The dough has one bulk rise for about an hour, until it’s risen 1 1/2-2x in size, then the dough is divided into 8 pieces and shaped. First roll the pieces of dough into balls, then let them rest 5 minutes to allow the gluten to relax (cover with some plastic wrap to keep them from drying out) before rolling them into torpedos. I like to press down on top of the rolls after shaping because I don’t know about you, I have more trouble eating super tall sandwiches and I like a little extra width for my fillings. The shaped dough gets a final rise while the oven preheats and then they’re baked! Let the rolls cool before slicing open and stuffing with fillings to avoid gummy interiors.
Once you’ve made the recipe once as written, feel free to switch things up! If you want long sandwich rolls divide the dough into 4 – 6 pieces instead and roll them out longer. If you want burger buns (and aren’t feeling like making these pretzel buns) then leave them in a round shape. And perhaps divide the dough into 10 buns, unless you’re making jumbo burgers!
I do hope you guys enjoy this recipe! Baking bread is easy and fun, and it’s so satisfying to eat the results. Let me tell you, sandwiches with freshly baked homemade bread are next level good. Leftover rolls can be stored in a bread bag or a ziplock bag (wash and reuse your bags to reduce your plastic use!) at room temperature for a couple of days, or freeze extras to defrost and enjoy at any time! Having some ready to go bread in the freezer can be a huge lifesaver down the road.
Let me know if you have any questions about the recipe or baking, and if you make these sandwich rolls! They really are the ultimate homemade sandwich rolls. Leave a comment below, tag me on Instagram (@thecuriouschickpea or #thecuriouschickpea), or share with me on Facebook. Next time I think I should bake a whole grain seeded roll, for balance or something like that 😉 .
*To measure flour by volume, first whisk the flour well. Then scoop and level with the back of a knife. This ensures that the flour is not settled and you aren't measuring out a lot more flour per cup. *If not using instant yeast you'll need to proof the yeast first in the warm water. Combine the yeast with the warm water, sugar, and barley malt, and let sit for about 10 minutes or until the mixture is frothy. Add that mixture to the rest of the ingredients once active. *Barley malt syrup is optional. It gives a little extra golden brown color to the rolls and adds a subtle sweet flavor. If you don't have it, feel free to leave it out.
*To measure flour by volume, first whisk the flour well. Then scoop and level with the back of a knife. This ensures that the flour is not settled and you aren't measuring out a lot more flour per cup.

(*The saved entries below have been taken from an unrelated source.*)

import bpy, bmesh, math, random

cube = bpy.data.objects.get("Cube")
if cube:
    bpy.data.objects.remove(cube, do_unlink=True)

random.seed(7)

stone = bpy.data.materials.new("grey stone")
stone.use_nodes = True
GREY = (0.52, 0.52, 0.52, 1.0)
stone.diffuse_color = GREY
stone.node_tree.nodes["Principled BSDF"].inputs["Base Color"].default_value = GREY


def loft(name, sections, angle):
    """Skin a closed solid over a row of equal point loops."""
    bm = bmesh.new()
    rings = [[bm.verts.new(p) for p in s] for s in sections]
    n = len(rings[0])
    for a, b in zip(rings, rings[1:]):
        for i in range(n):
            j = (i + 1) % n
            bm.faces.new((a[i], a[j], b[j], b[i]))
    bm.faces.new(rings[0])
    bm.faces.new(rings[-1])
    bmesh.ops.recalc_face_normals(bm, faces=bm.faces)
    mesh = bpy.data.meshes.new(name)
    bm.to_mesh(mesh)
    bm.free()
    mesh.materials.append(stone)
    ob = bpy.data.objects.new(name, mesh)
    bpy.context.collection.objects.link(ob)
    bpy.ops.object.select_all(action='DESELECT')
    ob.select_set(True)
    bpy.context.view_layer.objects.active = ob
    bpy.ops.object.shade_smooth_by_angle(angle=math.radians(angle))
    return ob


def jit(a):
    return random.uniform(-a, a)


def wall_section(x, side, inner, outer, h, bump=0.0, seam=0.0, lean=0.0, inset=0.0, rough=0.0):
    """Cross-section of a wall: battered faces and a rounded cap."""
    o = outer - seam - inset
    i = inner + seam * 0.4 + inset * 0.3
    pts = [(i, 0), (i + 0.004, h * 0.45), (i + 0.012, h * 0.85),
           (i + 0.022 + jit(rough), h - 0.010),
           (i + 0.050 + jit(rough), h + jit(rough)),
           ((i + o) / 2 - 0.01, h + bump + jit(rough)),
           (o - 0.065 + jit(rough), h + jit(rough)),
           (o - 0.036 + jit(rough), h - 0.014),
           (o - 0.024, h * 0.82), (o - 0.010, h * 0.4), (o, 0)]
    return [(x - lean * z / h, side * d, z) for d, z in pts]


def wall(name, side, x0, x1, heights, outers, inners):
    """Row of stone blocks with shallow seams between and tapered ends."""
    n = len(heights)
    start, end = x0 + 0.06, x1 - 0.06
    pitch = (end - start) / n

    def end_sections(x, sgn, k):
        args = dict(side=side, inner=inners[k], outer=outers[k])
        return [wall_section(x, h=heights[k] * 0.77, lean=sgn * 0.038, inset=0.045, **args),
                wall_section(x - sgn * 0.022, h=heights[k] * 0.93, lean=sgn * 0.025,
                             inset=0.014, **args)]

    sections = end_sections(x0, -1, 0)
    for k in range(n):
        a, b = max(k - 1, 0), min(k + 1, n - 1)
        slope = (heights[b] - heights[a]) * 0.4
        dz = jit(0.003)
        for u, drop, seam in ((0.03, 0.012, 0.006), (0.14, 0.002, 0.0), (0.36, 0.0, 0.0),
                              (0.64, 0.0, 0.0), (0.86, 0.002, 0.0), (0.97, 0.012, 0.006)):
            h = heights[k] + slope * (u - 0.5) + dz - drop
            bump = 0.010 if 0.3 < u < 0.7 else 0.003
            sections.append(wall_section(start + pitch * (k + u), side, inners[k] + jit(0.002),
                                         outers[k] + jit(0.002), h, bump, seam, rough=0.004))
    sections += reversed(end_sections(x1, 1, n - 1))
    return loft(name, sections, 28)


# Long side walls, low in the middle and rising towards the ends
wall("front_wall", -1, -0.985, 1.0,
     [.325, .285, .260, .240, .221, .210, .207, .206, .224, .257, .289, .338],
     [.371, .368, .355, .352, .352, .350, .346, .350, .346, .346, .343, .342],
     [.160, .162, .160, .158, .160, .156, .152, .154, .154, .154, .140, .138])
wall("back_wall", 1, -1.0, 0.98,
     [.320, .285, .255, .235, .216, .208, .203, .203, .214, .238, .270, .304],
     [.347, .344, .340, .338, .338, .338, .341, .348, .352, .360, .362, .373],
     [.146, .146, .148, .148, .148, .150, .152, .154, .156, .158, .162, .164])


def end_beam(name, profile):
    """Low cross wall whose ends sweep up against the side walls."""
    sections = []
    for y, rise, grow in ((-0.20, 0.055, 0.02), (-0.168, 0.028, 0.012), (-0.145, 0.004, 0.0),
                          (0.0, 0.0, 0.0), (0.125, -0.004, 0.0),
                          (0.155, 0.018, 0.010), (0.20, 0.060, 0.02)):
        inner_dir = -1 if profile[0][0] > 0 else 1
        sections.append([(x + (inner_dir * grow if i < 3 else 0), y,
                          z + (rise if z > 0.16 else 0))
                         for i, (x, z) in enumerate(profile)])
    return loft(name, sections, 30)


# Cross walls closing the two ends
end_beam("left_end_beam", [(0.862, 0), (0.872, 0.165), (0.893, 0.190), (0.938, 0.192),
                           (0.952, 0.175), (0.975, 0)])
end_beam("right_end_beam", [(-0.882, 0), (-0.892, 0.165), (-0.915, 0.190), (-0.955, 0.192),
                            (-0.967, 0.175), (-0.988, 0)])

*If not using instant yeast you'll need to proof the yeast first in the warm water. Combine the yeast with the warm water, sugar, and barley malt, and let sit for about 10 minutes or until the mixture is frothy. Add that mixture to the rest of the ingredients once active.
*Barley malt syrup is optional. It gives a little extra golden brown color to the rolls and adds a subtle sweet flavor. If you don't have it, feel free to leave it out.